Input for this task:
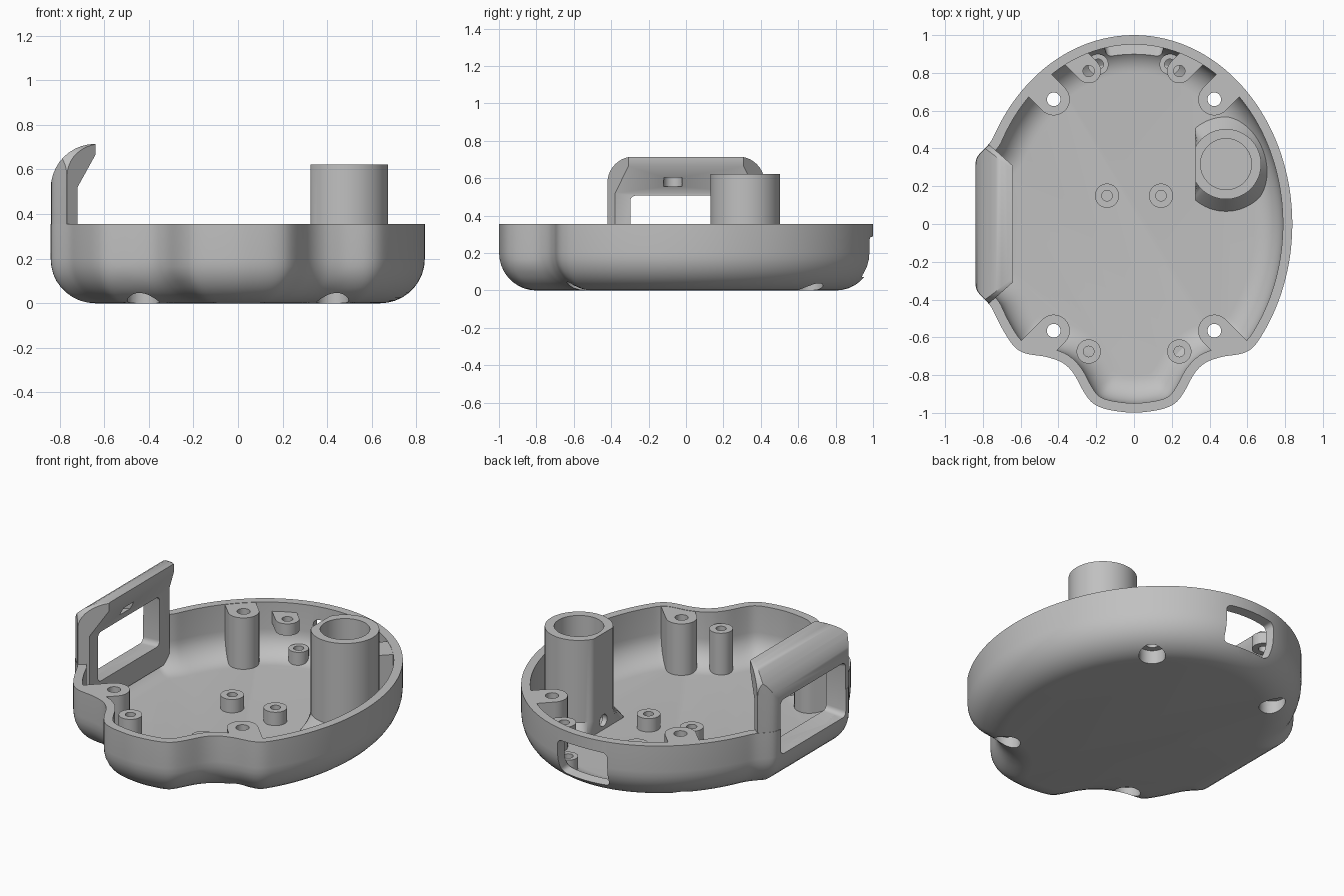
import bpy, bmesh
from math import sin, cos, pi, sqrt, hypot, atan2, degrees, radians

if "Cube" in bpy.data.objects:
    bpy.data.objects.remove(bpy.data.objects["Cube"])

grey = bpy.data.materials.new("plain_grey")
grey.use_nodes = True
grey.diffuse_color = (0.53, 0.53, 0.53, 1)
grey.node_tree.nodes["Principled BSDF"].inputs["Base Color"].default_value = (0.53, 0.53, 0.53, 1)

RIM = 0.355
N = 320


# ---- helpers ----
def make(name, bm):
    bmesh.ops.remove_doubles(bm, verts=bm.verts, dist=1e-5)
    bmesh.ops.recalc_face_normals(bm, faces=bm.faces)
    me = bpy.data.meshes.new(name)
    bm.to_mesh(me)
    bm.free()
    me.materials.append(grey)
    ob = bpy.data.objects.new(name, me)
    bpy.context.collection.objects.link(ob)
    return ob


def skin(name, loops):
    """Closed solid through a list of rings, capped at both ends."""
    bm = bmesh.new()
    rings = [[bm.verts.new(p) for p in loop] for loop in loops]
    n = len(rings[0])
    for a, b in zip(rings, rings[1:]):
        for i in range(n):
            j = (i + 1) % n
            bm.faces.new((a[i], a[j], b[j], b[i]))
    bm.faces.new(rings[0])
    bm.faces.new(rings[-1])
    return make(name, bm)


def prism(name, pts, axis, lo, hi):
    place = {"x": lambda a, b, h: (h, a, b),
             "y": lambda a, b, h: (a, h, b),
             "z": lambda a, b, h: (a, b, h)}[axis]
    return skin(name, [[place(a, b, h) for a, b in pts] for h in (lo, hi)])


def lathe(name, x, y, profile, n=40, flat_x=-9):
    return skin(name, [[(max(flat_x, x + r * cos(2 * pi * i / n)), y + r * sin(2 * pi * i / n), z)
                        for i in range(n)] for r, z in profile])


def boolean(ob, tool, op, keep=False):
    mod = ob.modifiers.new("bool", "BOOLEAN")
    mod.operation, mod.object, mod.solver = op, tool, "EXACT"
    bpy.context.view_layer.objects.active = ob
    bpy.ops.object.modifier_apply(modifier=mod.name)
    if not keep:
        bpy.data.objects.remove(tool)


def arc(cx, cy, r, a0, a1, n=10):
    return [(cx + r * cos(radians(a0 + (a1 - a0) * i / n)),
             cy + r * sin(radians(a0 + (a1 - a0) * i / n))) for i in range(n + 1)]


# ---- plan outline: oval with a front nose and a flat on one side ----
NOSE = [(0, 1.0), (8.9, .992), (13.1, .978), (16.1, .937), (21.2, .858), (24.5, .832),
        (28.3, .823), (33.9, .843), (40.7, .902), (48, .92)]


def outline_radius(t):
    c, s = cos(t), sin(t)
    r = 1 / hypot(c / 0.838, s)
    if c < -.7:
        r = max(r, min(0.84 / -c, 1.19 / (abs(s) - c)))
    phi = abs(degrees(atan2(c, -s)))
    for (p0, r0), (p1, r1) in zip(NOSE, NOSE[1:]):
        if p0 <= phi < p1:
            r = min(r, r0 + (r1 - r0) * (phi - p0) / (p1 - p0))
    return r


ANG = [2 * pi * i / N for i in range(N)]
RAD = [outline_radius(t) for t in ANG]
for _ in range(3):
    RAD = [(RAD[i - 1] + 2 * RAD[i] + RAD[(i + 1) % N]) / 4 for i in range(N)]
OUT = [(r * cos(t), r * sin(t)) for r, t in zip(RAD, ANG)]


def ring(d, z):
    """Outline moved inward by d."""
    pts = []
    for t, r in zip(ANG, RAD):
        c, s = cos(t), sin(t)
        best = r - d
        for px, py in OUT:
            a, b = px * c + py * s, px * s - py * c
            if a > 0 and abs(b) < d:
                best = min(best, a - sqrt(d * d - b * b))
        pts.append((best * c, best * s, z))
    return pts


STEPS = [i * pi / 18 for i in range(10)]


def outer(e):
    return [ring(.2 - .2 * sin(t) + e, .2 - .2 * cos(t)) for t in STEPS]


# ---- tray shell ----
shell = skin("tray_shell", outer(0) + [ring(0, RIM), ring(.05, RIM)] +
             [ring(.2 - .15 * sin(t), .195 - .15 * cos(t)) for t in reversed(STEPS)])
core = skin("clip_core", outer(.015) + [ring(.015, RIM - .002)])

# ---- side guard with overhanging hood and chamfered ends ----
hood = [(-.9, .08), (-.72, .08), (-.72, .52), (-.64, .665), (-.64, .715)] + \
    arc(-.64, .515, .2, 90, 180) + [(-.84, .3), (-.9, .3)]
guard = prism("side_guard", hood, "y", -.5, .5)
gate = [(-.42, 0), (.42, 0)] + arc(.28, .576, .14, 0, 90) + arc(-.28, .576, .14, 90, 180)
boolean(guard, prism("guard_outline", gate, "x", -1, -.5), "INTERSECT")
ends = [(-.95, -.45), (-.80, -.45), (-.62, -.29), (-.62, .29), (-.80, .45), (-.95, .45)]
boolean(guard, prism("guard_ends", ends, "z", -.1, 1), "INTERSECT")
boolean(guard, skin("guard_plan", outer(.002) + [ring(.002, .9)]), "INTERSECT")
boolean(guard, lathe("guard_notch", -.69, -.07, [(.05, .555), (.05, .605)]), "DIFFERENCE")


def window(axis, h0, h1, c, w, zc, z0, g):
    """Flared opening cutter: half sizes w, z0 growing by g."""
    def rect(k):
        r = .03
        a, b = w + k - r, z0 + k - r
        pts = []
        for sx, sz, start in ((1, 1, 0), (-1, 1, 90), (-1, -1, 180), (1, -1, 270)):
            pts += arc(c + sx * a, zc + sz * b, r, start, start + 90, 5)
        return pts
    put = (lambda p, h: (h, p[0], p[1])) if axis == "x" else (lambda p, h: (p[0], h, p[1]))
    return skin("window_cutter", [[put(p, h) for p in rect(k)] for k, h in ((0, h0), (g, h1))])


side_window = window("x", -.66, -.90, -.005, .285, .36, .14, .03)
boolean(guard, side_window, "DIFFERENCE", keep=True)
boolean(shell, side_window, "DIFFERENCE")
boolean(shell, window("y", .84, 1.03, 0, .135, .175, .08, .04), "DIFFERENCE")


# ---- corner screw posts and back tabs, webbed to the wall ----
def webbed(name, x, y, r, z0, z1):
    sx, sy = (1 if x > 0 else -1), (1 if y > 0 else -1)
    inward = degrees(atan2(-sy, -sx))
    pts = arc(x, y, r, inward - 90, inward + 90, 18)
    far = [(px + .25 * sx, py + .25 * sy) for px, py in (pts[-1], pts[0])]
    ob = prism(name, pts + far, "z", z0, z1)
    boolean(ob, core, "INTERSECT", keep=True)
    return ob


parts = [shell, guard]
for sx, side in ((-1, "right"), (1, "left")):
    for y, end in ((.66, "back"), (-.565, "front")):
        x = sx * .425
        post = webbed(f"{end}_{side}_screw_post", x, y, .085, .02, .5)
        bore = lathe("bore_cutter", x, y, [(.072, -.1), (.072, .08), (.036, .08), (.036, .6)])
        boolean(post, bore, "DIFFERENCE", keep=True)
        boolean(shell, bore, "DIFFERENCE")
        parts.append(post)
    tab = webbed(f"back_{side}_tab", sx * .24, .81, .065, .23, .30)
    boolean(tab, lathe("tab_hole", sx * .24, .81, [(.03, .1), (.03, .4)]), "DIFFERENCE")
    parts.append(tab)
    # plain standoffs on the floor
    for label, x, y, r, top in (("front", .24, -.675, .064, .295), ("middle", .143, .15, .064, .125),
                                ("back", .19, .845, .055, .125)):
        standoff = lathe(f"{label}_{side}_standoff", sx * x, y,
                         [(r, .03), (r, top), (.028, top), (.028, .06)])
        boolean(standoff, core, "INTERSECT", keep=True)
        parts.append(standoff)

# ---- tall socket tube with flared, flattened foot and a wire hole ----
tube = lathe("socket_tube", .487, .317,
             [(.25, .03), (.25, .05), (.186, .13), (.186, .622), (.135, .622), (.135, .05)], 72, .325)
boolean(tube, skin("foot_clip", outer(.015) + [ring(.015, .9)]), "INTERSECT")
boolean(tube, prism("wire_hole", arc(.317, .10, .035, 0, 345, 23), "x", .25, .45), "DIFFERENCE")
parts.append(tube)
bpy.data.objects.remove(core)

# ---- smooth shading with sharp edges kept ----
for ob in parts:
    bpy.ops.object.select_all(action="DESELECT")
    ob.select_set(True)
    bpy.context.view_layer.objects.active = ob
    bpy.ops.object.shade_smooth_by_angle(angle=radians(32))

Required work: Each line from the start of the entries to the line holding "bm = bmesh.new()" is to be given again exactly, both ends included, and each picture is to be left out.

Answer box:
import bpy, bmesh
from math import sin, cos, pi, sqrt, hypot, atan2, degrees, radians

if "Cube" in bpy.data.objects:
    bpy.data.objects.remove(bpy.data.objects["Cube"])

grey = bpy.data.materials.new("plain_grey")
grey.use_nodes = True
grey.diffuse_color = (0.53, 0.53, 0.53, 1)
grey.node_tree.nodes["Principled BSDF"].inputs["Base Color"].default_value = (0.53, 0.53, 0.53, 1)

RIM = 0.355
N = 320


# ---- helpers ----
def make(name, bm):
    bmesh.ops.remove_doubles(bm, verts=bm.verts, dist=1e-5)
    bmesh.ops.recalc_face_normals(bm, faces=bm.faces)
    me = bpy.data.meshes.new(name)
    bm.to_mesh(me)
    bm.free()
    me.materials.append(grey)
    ob = bpy.data.objects.new(name, me)
    bpy.context.collection.objects.link(ob)
    return ob


def skin(name, loops):
    """Closed solid through a list of rings, capped at both ends."""
    bm = bmesh.new()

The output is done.